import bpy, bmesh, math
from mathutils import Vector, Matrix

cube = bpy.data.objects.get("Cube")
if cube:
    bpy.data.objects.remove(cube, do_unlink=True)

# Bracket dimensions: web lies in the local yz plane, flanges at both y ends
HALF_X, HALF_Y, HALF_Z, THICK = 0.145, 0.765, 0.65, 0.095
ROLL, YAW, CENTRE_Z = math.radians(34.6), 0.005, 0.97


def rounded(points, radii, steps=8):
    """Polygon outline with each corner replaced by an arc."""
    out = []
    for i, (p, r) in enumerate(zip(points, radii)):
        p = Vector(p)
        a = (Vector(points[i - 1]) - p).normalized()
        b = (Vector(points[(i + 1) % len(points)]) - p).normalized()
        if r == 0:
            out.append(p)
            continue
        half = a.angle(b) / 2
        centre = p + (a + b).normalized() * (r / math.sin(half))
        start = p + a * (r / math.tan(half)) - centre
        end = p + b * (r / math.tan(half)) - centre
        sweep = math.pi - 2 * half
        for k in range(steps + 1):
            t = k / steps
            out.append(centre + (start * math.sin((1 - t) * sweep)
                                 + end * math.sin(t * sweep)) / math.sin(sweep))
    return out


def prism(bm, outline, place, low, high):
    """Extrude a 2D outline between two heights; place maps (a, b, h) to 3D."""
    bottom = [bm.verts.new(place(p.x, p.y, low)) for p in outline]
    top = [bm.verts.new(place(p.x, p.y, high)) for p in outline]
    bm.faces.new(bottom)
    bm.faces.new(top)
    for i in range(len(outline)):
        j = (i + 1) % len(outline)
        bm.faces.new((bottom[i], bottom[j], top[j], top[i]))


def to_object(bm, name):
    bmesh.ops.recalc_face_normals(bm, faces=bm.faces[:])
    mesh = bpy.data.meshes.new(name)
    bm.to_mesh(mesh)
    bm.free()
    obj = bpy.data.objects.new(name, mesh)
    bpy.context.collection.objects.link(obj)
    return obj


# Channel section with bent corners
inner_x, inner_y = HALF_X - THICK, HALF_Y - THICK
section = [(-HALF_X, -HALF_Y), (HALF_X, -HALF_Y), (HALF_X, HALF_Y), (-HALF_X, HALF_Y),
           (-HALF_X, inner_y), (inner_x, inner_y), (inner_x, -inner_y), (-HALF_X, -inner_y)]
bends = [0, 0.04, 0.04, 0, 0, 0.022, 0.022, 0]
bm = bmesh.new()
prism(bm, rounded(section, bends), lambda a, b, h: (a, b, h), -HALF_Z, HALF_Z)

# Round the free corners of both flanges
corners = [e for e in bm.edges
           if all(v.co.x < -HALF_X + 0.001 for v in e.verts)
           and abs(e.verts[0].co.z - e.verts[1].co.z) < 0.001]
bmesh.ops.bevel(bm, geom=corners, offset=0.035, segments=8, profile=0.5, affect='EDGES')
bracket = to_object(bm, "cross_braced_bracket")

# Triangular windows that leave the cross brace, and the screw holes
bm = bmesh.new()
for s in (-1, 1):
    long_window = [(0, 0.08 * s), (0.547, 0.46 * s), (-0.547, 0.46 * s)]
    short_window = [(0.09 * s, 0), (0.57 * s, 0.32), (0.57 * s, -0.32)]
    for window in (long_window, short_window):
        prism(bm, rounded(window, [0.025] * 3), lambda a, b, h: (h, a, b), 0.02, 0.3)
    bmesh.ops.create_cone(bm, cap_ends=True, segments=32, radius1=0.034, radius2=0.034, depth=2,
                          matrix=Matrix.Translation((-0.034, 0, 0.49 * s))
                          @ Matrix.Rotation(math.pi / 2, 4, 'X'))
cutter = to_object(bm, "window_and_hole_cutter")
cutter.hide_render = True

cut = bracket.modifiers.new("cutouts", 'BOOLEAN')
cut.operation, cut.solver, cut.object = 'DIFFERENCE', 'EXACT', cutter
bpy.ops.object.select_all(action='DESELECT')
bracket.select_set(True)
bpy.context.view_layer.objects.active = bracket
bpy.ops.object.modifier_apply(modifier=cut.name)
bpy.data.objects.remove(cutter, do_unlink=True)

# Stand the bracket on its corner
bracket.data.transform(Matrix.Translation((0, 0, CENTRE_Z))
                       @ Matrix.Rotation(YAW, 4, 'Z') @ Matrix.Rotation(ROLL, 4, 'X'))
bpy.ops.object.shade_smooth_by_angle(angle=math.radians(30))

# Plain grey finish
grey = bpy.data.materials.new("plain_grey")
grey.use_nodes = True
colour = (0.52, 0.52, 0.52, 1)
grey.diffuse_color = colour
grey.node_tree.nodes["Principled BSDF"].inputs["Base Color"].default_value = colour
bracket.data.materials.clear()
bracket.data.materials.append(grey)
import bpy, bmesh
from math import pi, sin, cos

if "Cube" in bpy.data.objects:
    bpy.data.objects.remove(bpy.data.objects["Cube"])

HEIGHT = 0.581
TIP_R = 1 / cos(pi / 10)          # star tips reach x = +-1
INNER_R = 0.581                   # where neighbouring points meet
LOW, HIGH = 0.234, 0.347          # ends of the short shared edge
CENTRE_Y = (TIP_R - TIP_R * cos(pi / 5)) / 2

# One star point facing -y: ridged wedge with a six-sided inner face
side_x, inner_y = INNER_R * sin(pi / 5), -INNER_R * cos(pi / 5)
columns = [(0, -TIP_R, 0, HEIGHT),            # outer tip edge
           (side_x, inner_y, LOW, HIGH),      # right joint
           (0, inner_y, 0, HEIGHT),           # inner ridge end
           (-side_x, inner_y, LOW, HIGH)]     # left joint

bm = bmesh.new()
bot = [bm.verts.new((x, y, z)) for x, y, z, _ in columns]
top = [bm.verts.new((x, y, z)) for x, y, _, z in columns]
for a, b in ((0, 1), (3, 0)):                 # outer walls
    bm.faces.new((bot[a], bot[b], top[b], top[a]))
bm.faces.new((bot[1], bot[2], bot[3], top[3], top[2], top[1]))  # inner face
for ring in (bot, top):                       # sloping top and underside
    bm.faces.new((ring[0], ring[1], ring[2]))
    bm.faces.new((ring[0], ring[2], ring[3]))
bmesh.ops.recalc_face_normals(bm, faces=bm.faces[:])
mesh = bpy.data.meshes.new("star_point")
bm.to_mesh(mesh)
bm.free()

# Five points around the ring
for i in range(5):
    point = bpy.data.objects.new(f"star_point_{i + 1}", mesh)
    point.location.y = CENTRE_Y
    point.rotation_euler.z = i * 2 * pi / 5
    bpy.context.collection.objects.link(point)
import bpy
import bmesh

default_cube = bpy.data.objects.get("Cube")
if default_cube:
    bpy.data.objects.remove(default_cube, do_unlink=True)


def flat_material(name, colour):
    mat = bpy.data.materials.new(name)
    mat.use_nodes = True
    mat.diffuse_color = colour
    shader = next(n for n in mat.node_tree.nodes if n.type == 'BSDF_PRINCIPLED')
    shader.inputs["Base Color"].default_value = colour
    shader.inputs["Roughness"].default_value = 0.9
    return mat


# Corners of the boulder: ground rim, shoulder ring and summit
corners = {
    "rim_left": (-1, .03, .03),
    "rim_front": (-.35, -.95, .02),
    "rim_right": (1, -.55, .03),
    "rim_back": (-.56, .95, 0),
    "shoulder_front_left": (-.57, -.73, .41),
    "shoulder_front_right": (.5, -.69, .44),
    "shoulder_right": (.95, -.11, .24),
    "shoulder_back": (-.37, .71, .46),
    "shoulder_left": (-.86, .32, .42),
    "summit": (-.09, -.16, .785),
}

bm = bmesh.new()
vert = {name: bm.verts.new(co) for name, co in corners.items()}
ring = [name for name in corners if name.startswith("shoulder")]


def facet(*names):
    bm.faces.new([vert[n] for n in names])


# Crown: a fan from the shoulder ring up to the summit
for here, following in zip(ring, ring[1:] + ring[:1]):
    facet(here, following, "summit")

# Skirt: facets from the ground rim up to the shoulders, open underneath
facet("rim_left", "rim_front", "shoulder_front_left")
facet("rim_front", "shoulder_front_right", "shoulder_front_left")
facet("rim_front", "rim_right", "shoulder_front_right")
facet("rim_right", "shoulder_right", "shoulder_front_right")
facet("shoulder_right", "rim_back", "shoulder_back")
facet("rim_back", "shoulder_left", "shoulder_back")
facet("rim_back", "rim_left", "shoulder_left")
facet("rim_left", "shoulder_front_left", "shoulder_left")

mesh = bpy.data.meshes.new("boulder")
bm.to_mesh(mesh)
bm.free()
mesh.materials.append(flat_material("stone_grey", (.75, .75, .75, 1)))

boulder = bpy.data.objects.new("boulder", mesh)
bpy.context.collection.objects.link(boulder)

______________________________

[WORK TO BE COMPLETED]
Search the material above for lines containing the string "append", then pull them out.

[EXERCISE ANSWER]
            out.append(p)
            out.append(centre + (start * math.sin((1 - t) * sweep)
bracket.data.materials.append(grey)
mesh.materials.append(flat_material("stone_grey", (.75, .75, .75, 1)))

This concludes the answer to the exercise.